Australia’s tiny symbol of hope: How Charlie the pug survived catastrophic bushfires which left half his body burned
Wrapped in a bandage after suffering 50 per cent burns to his body, it is not surprising Charlie the five-year-old pug looks somewhat doleful.
But the adorable dog has become the latest symbol of hope from the devastation wreaked by the Australian bushfires after miraculously surviving the inferno.
When he was rescued by police close to his owners’ devastated home in Dunalley, south west Tasmania, at first no-one expected him to pull through.
The house had been reduced to cinders and ashes and the pair’s other pets, a cat and another dog, perished in the inferno which destroyed 125 homes - 65 per cent of the town’s residential properties.
Charlie was rushed to the Tasmanian Animal Hospital where veterinary surgeons performed several hours of surgery to remove large patches of burnt skin.
He will now have to stay at the hospital for up to two months and, against all odds, the surgeon who treated him says he is ‘positive’ about his chances of making a full recovery.
A spokesman for the animal hospital said: ‘His owners came here looking for any of their pets and when they realised Charlie had survived they burst into tears.

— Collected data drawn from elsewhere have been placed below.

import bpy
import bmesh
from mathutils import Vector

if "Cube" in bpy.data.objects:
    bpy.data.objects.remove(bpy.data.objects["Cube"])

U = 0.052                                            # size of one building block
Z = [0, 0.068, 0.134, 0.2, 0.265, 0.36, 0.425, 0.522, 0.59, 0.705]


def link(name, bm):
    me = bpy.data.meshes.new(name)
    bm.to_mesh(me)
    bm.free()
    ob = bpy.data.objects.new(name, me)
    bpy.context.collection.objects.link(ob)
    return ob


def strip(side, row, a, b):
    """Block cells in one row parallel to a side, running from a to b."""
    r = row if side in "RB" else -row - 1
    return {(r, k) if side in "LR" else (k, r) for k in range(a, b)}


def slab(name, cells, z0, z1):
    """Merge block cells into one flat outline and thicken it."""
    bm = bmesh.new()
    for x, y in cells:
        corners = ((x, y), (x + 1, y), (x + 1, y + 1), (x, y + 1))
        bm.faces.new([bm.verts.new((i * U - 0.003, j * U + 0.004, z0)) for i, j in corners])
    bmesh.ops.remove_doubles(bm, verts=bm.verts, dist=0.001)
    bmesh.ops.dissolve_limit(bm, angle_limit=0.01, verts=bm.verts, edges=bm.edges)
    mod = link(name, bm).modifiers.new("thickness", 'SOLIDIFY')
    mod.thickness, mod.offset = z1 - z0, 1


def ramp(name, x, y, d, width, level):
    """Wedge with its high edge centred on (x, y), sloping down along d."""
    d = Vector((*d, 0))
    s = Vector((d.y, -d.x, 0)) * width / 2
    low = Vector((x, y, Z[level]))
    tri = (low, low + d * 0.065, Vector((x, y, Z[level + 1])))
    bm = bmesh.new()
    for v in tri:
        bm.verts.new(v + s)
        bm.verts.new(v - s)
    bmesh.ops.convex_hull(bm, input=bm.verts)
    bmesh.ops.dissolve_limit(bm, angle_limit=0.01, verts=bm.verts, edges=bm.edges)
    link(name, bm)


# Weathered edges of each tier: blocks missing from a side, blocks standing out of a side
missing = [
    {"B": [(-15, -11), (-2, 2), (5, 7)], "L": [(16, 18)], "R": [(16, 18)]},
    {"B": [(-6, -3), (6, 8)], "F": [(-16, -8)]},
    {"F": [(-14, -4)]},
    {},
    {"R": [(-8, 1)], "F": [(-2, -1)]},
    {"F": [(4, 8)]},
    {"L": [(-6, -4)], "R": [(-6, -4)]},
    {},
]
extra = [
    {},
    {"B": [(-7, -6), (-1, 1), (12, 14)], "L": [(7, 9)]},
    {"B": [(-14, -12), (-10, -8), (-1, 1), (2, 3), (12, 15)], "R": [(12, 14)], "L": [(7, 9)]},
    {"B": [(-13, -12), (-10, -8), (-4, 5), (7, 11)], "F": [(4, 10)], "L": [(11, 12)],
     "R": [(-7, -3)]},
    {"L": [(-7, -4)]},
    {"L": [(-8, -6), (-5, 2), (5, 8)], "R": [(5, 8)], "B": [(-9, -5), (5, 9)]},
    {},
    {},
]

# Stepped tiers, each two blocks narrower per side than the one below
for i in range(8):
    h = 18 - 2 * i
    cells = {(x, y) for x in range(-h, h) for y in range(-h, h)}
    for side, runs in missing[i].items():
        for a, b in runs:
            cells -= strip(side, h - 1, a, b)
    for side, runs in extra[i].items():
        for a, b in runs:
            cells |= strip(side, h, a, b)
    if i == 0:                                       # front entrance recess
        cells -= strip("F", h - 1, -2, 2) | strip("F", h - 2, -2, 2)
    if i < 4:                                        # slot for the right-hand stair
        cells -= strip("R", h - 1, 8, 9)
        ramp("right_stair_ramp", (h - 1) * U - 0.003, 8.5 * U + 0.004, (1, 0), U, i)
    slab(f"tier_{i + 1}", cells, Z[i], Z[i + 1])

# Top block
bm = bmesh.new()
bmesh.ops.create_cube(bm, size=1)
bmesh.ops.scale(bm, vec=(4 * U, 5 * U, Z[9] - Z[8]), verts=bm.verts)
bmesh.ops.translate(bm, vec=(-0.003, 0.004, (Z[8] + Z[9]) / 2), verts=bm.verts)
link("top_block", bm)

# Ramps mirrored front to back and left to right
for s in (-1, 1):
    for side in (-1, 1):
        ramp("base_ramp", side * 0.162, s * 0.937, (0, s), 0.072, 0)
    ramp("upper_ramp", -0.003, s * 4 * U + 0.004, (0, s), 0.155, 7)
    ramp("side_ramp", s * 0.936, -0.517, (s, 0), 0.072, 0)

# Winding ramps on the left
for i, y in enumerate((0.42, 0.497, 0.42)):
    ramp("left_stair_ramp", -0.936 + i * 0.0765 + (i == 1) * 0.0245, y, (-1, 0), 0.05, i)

'Obviously they are devastated they lost their other animals, never mind their home, but they've been coming in twice a day, every morning and afternoon, from the refuge centre where they are staying to check he is all right.
'He's a battler, a survivor. We're all so happy he is still alive. We didn't think he'd pull through but he has.'
Dr Gareth Stephenson who operated on Charlie, removing his burnt fur and skin, said: ‘He’s certainly sore at the moment but he’s a beautiful dog, he’s got some character.
'It's pretty incredible he has survived what must have been a terrifying ordeal.
'A police convoy brought him in on Tuesday night and he was in a pretty bad way.
'We had to remove three big areas of skin, each around ten to 15 centimetres in diameter, that were the most affected.
'We then took skin from adjacent areas and grafted it onto the burnt patches.
'It does leave a big hole so we have had to cover up the wounds.
'There is a massive risk of infection so he's taking a lot of antibiotics.
'He'll need his dressings changed every day and I'm very positive about his chances of recovery.'
More than 20,000 hectares of land and 120 homes were destroyed in the fires.